- Prospects That Matter - others who've cleared the bar.
- Too Accomplished to be Prospects - graduates to the majors who are still of "prospect age"
- Too Old to Matter - players who are still in the minor-league system but are too old to make the PTM list.
- Prospects That Might Matter at Some Point - notable players who still have age on their side; could make future PTM lists.
Mid-season Update: June 25, 2013
New Prospects That Matter
In this update, four players who were PTM will be moved to Too Accomplished to be Prospects, and three players will join the PTM. If you've been following the weekly updates throughout this season, you'll have a fairly good idea who these four are. The four players who were added both meet the requirements laid out above in addition to having a history of success or the tools to succeed in the majors.
Here are the players that were not listed among the PTM before the season but are eligible for addition:
- 1B/DH Chen-Hsui Chen (Age 24, AAA)
- C Roberto Perez (Age 24, AAA)
- RHRP Preston Guilmet (Age 25, AAA)
- C Jake Lowery (Age 22, AA)
- RHSP Will Roberts (Age 22, AA)
- LHSP Shawn Morimando (Age 20, A+)

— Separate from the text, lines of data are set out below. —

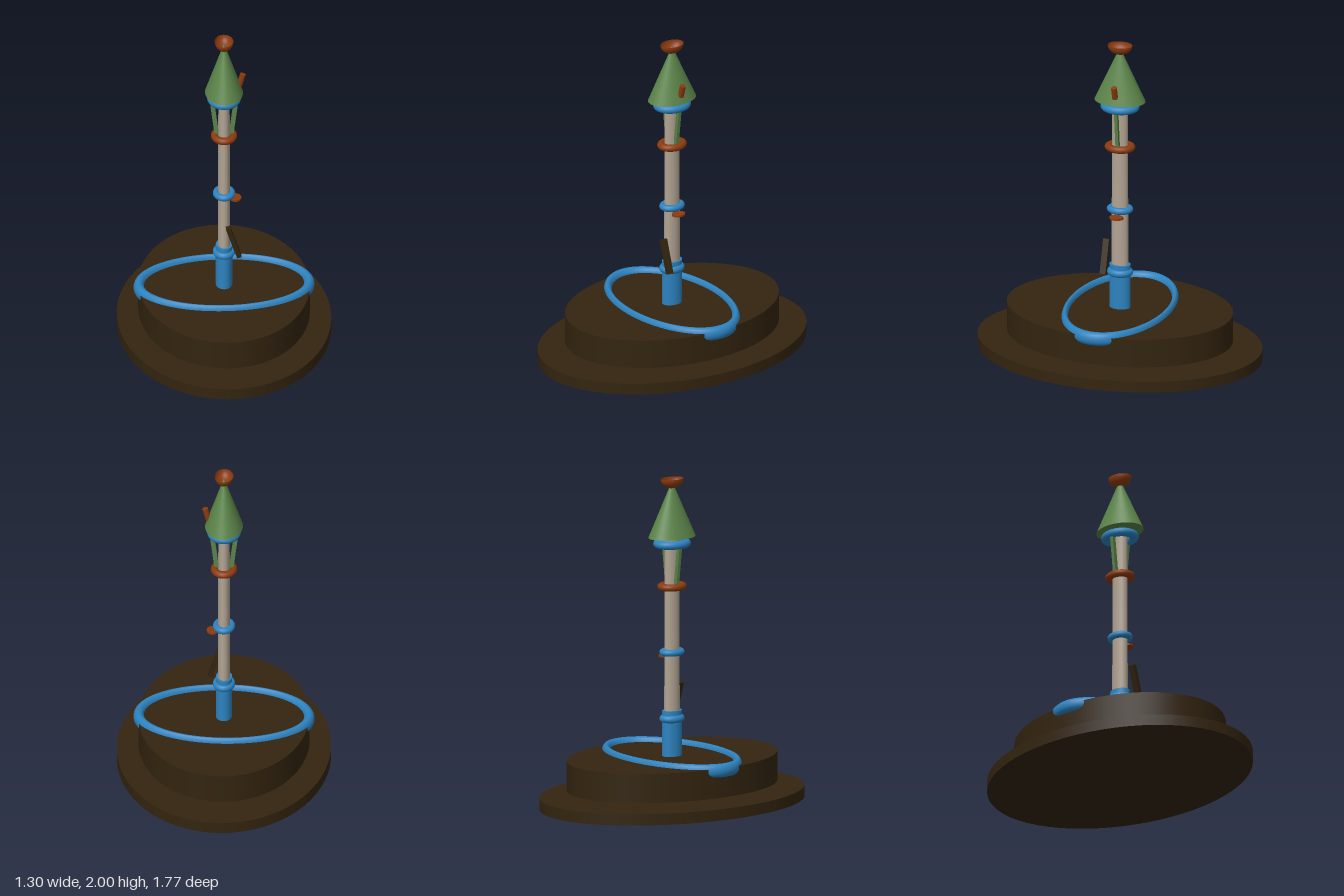
import * as THREE from 'three';

const mat = (name, color, side = THREE.FrontSide) => {
  const m = new THREE.MeshStandardMaterial({ color, side });
  m.name = name;
  return m;
};

export function createModel() {
  const brown = mat('dark brown', 0x33240f);
  const blue = mat('blue', 0x2d83c0);
  const green = mat('leaf green', 0x5b8449);
  const rust = mat('rust orange', 0x8c3b0e, THREE.DoubleSide);
  const stone = mat('pale stone', 0xb0a392);

  const model = new THREE.Group();
  model.name = 'tower';
  const add = (name, geometry, material, x = 0, y = 0, z = 0) => {
    const mesh = new THREE.Mesh(geometry, material);
    mesh.name = name;
    mesh.position.set(x, y, z);
    model.add(mesh);
    return mesh;
  };

  // Upright oval column between two heights; taper is the top/bottom ratio
  const column = (name, material, rx, rz, y0, y1, taper = 1, x = 0) =>
    add(name, new THREE.CylinderGeometry(taper, 1, 1, 64).scale(rx, y1 - y0, rz),
      material, x, (y0 + y1) / 2);

  // Horizontal oval ring: outer radii, tube half width along x, tube half height
  const ring = (name, material, outerX, outerZ, halfW, halfH, y) => {
    const t = halfW / (outerX - halfW);
    const g = new THREE.TorusGeometry(1, t, 16, 72).rotateX(Math.PI / 2);
    return add(name, g.scale(outerX / (1 + t), halfH / t, outerZ / (1 + t)), material, 0, y);
  };

  // Oval base
  column('basePlate', brown, 0.65, 0.885, 0, 0.07);
  column('baseStub', brown, 0.05, 0.067, 0.095, 0.12);
  column('baseDrum', brown, 0.52, 0.703, 0.11, 0.29);
  ring('baseRing', blue, 0.55, 0.327, 0.033, 0.043, 0.278);

  // Shaft and its collars
  column('sleeve', blue, 0.05, 0.066, 0.28, 0.57);
  column('shaft', stone, 0.037, 0.053, 0.5, 1.66, 0.93);
  ring('sleeveRing', blue, 0.068, 0.081, 0.02, 0.023, 0.52);
  ring('middleRing', blue, 0.068, 0.082, 0.02, 0.021, 0.93);
  ring('upperRing', rust, 0.08, 0.095, 0.022, 0.022, 1.335);
  ring('roofRing', blue, 0.103, 0.121, 0.026, 0.026, 1.6);
  column('sideDisc', rust, 0.036, 0.043, 0.89, 0.901, 1, 0.069);

  // Leaning plank in front of the shaft
  add('plank', new THREE.BoxGeometry(0.028, 0.215, 0.038), brown, 0.054, 0.629, 0.078)
    .rotation.z = 0.32;

  // Slanted struts under the roof
  for (const s of [-1, 1]) {
    add(s > 0 ? 'leftStrut' : 'rightStrut', new THREE.BoxGeometry(0.027, 0.25, 0.02),
      green, s * 0.06, 1.475).rotation.z = -s * 0.125;
  }

  // Roof, chimney and open finial bowl
  column('roof', green, 0.115, 0.159, 1.64, 1.985, 0);
  add('chimney', new THREE.CylinderGeometry(0.018, 0.018, 0.08, 24), rust, 0.104, 1.725)
    .rotation.z = -0.28;
  const bowl = new THREE.SphereGeometry(1, 48, 16, 0, Math.PI * 2, Math.PI / 2, Math.PI / 2);
  add('finialBowl', bowl.scale(0.057, 0.06, 0.077), rust, 0, 2);

  return model;
}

- RHSP Michael Peoples (Age 21, A+)
- RF Anthony Santander (Age 18, A-)
- 3B Leonardo Castillo (Age 19, A-)
There's one player in Arizona (Francisco Mejia) that meets the criteria, but his season is just beginning.
That's not a huge list to choose from, and it excludes several players that are having fine seasons, even dominant seasons, but miss the criteria because of age. For example, Tyler Naquin, who is in his Age 22 season, is having an outstanding season in Carolina, and if I were basing this on projections/scouting, he'd be a shoo-in. But that's the point of the criteria: it purposefully makes a player dominating a level reach a higher, more age-appropriate level before he can be included. This is a list designed to just give the casual minor-league follower the prospects worth following, and if I included all the players having decent seasons at lower levels, then the list would be 2 or 3 times larger, and would defeat the purpose of a list, because if everyone's included, then the designation of a prospect loses its meaning. The criteria is strict at lower levels, and much more forgiving in AA and AAA, which is as it should be for this purpose, as results start to matter more at those levels. I fully expect Naquin, once he's promoted to Akron (whether its this year or next), to make this list.
With all that being said, here are the mid-season additions to the Prospects That Matter:
- RHSP Preston Guilmet (Age 25, AAA) - even though he doesn't get rave reviews for his stuff, you argue with what he's done at every level of the organization. A 9th Round selection in 2009, Guilmet's rates have uniformly excellent (career 7.2 H/9, 9.8 SO/9, 2.0 BB/9). Yeah, his upside is a 7th-inning, possibly 8th-inning guy, but there's little risk here.
- C Jake Lowery (Age 22, AA) - The Indians for most of the season have been shuffling their catching prospects up and down their full-season leagues, but I think now they have everyone where they should be. For the first half of the season, Lowery and Roberto Perez shared playing-time, mostly because the Indians had an organizational hole because of injuries and promoted everyone up a level. Lowery probably should have started the season in Carolina again, but he had no problems offensively in a tough hitter's league. A 4th Round pick in 2011, Lowery's upside was as a starting catcher, and it looks like he's back on that path.
- LHSP Shawn Morimando (Age 20, A+) - In an organization rife with disappointing pitchers, Morimando has exceeded all expectations. A 19th Round selection in 2011, Shawn has blown past other more celebrated high school arms to excel at Advanced A. He has a four-pitch mix, and is very polished for someone his age. His stuff isn't exceptional, and that worries me, but he's more than fulfilled the criteria for inclusion here.
Anthony Santander is doing OK in Lake County, but he's not having what I consider a solid season. Likewise, Chun Chen is struggling a bit in his first taste of AAA. Both were borderline choices, but I decided to err on the side of caution for now.
Next: A review of the current PTM list, and of prospects that might make the list in the future.